There will always be Gretzky. There will always be Lemieux. And right now, there’s Sidney Crosby. Whether or not you’re a fan of his play or his team, it’s impossible to deny he is one of the most elite players in the NHL today. But the same argument always seems to present itself: is he or isn’t he the greatest player of all time? Well, is he? Answer me, dammit!
Players like Lemieux and Gretzky may have the point records and the cup banners, but for me, that’s where it ends. Crosby is the definition of a consummate player.
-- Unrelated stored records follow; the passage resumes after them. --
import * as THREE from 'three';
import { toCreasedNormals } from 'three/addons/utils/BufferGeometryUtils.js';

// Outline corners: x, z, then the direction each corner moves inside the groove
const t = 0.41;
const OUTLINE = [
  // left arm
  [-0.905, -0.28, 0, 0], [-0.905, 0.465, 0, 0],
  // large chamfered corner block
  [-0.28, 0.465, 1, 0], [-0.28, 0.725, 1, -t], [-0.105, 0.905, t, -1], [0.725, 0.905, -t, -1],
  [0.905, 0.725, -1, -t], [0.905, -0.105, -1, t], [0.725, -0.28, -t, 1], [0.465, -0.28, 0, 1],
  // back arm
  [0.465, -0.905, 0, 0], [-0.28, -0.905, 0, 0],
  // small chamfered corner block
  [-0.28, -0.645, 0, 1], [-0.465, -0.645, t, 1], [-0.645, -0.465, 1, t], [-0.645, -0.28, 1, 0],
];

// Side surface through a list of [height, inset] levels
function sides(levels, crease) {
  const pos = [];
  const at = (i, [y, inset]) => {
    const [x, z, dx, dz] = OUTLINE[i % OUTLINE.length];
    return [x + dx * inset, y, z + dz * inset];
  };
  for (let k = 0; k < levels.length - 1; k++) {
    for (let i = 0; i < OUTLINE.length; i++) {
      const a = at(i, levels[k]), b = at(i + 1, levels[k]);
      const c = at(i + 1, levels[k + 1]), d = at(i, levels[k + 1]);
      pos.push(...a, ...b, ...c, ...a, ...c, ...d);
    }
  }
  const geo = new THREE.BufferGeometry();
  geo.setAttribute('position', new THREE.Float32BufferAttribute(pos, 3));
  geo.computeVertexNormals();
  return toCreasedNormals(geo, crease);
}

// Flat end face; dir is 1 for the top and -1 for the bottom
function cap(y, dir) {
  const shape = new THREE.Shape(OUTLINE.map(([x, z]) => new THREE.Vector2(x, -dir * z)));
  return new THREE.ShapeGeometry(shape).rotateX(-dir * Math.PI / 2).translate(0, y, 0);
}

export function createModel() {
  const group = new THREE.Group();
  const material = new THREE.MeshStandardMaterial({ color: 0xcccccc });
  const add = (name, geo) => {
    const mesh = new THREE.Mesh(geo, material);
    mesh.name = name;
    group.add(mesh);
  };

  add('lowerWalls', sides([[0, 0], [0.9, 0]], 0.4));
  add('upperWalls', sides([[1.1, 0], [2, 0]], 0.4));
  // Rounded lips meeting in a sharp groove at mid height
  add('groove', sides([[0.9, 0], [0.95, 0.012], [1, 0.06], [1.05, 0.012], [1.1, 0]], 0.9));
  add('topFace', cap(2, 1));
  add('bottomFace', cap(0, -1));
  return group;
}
He’s a leader who is willing for fight for his team (whether or not you interpret that as whining is up to you), he’s an unstoppable forward who knows what’s happening at any given point on the ice, and he’s a friend to the community who donates his time and talents to charity in a genuine, unsuspecting way. Most importantly, though, he put the breath into a franchise that was gasping for air and changed the face of hockey for an entire city, if not the entire league. Crosby is a polarizing figure who continues to change the game from the ground up.
I don’t mean any of this as praise. It’s reality. Sid has won medal after medal, title after title, and can top off his credentials with a Stanley Cup. All of this within a quarter of a century. That last sentence, though, is what provides an answer the original question: No. Sidney Crosby is not the greatest player of all time.
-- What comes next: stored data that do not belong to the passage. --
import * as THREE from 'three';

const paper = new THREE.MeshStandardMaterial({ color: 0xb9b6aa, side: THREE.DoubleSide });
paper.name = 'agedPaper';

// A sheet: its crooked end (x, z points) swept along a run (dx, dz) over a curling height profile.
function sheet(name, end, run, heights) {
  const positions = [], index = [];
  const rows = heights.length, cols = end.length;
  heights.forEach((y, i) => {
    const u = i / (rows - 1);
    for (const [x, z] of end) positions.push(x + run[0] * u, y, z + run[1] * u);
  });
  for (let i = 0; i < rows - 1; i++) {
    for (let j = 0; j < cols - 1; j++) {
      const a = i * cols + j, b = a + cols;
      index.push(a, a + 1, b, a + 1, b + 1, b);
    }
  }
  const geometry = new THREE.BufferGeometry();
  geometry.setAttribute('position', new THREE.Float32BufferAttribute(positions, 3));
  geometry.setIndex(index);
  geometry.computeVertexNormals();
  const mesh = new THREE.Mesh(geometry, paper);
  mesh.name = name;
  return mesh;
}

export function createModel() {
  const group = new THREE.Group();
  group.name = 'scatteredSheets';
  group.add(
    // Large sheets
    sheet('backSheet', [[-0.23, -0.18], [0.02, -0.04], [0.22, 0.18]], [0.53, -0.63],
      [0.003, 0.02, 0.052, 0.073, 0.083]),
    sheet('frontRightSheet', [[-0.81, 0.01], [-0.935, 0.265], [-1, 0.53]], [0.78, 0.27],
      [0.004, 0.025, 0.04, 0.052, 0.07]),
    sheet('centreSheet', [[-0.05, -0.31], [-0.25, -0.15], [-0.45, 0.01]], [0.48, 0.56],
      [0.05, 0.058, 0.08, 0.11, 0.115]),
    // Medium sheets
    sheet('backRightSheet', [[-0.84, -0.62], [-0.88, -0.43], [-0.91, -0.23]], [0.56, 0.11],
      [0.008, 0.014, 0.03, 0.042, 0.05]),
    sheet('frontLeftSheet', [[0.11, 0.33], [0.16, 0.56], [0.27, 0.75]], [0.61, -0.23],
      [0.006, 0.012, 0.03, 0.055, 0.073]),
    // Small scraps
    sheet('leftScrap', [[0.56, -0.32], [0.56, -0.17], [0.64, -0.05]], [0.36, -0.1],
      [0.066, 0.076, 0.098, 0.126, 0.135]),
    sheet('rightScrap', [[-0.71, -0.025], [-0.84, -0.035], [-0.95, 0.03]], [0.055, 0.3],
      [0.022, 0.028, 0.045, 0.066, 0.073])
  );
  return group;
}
Today, he’s turning only 25 years old. We have only experienced a fraction of his career, despite the legend of “Sid the Kid” that has been 15 years in the making. Whereas most players don’t reach a level of notoriety until the NHL, or even junior levels, the modern hockey world has been watching Crosby since he was 10 years old. It’s difficult for us to recognize the weight we put on him, because he handles it with such modesty (oh yeah…add that to the list).
You’re probably asking yourself why any of this matters. Especially considering Crosby’s career seems at a lull right now. After a disappointing end to his last season, and the injuries that have plagued him for far too long, it’s easy to forget every highlight reel-worthy moment. Yet, the Pittsburgh Penguins seem to be building with every game. There’s a dynasty in the making with Sidney Crosby at the forefront.
So then what’s holding him back from a title that seems so deserved? Right now, when we can still mention his rookie season and his Stanley Cup victory in the same breath, Sidney Crosby is not the greatest player of all time. But, give it 15 years or so. He’ll be sitting by the fireside, stroking his plush, finally filled-out beard with two hands covered in Stanley Cup rings and a plaque with his then-retired number perched on the mantlepiece. When that day comes, this post will no longer be valid. There will be no questions. Crosby will simply toss his majestic beard over his shoulder and whisper, “I am the greatest player who ever lived.“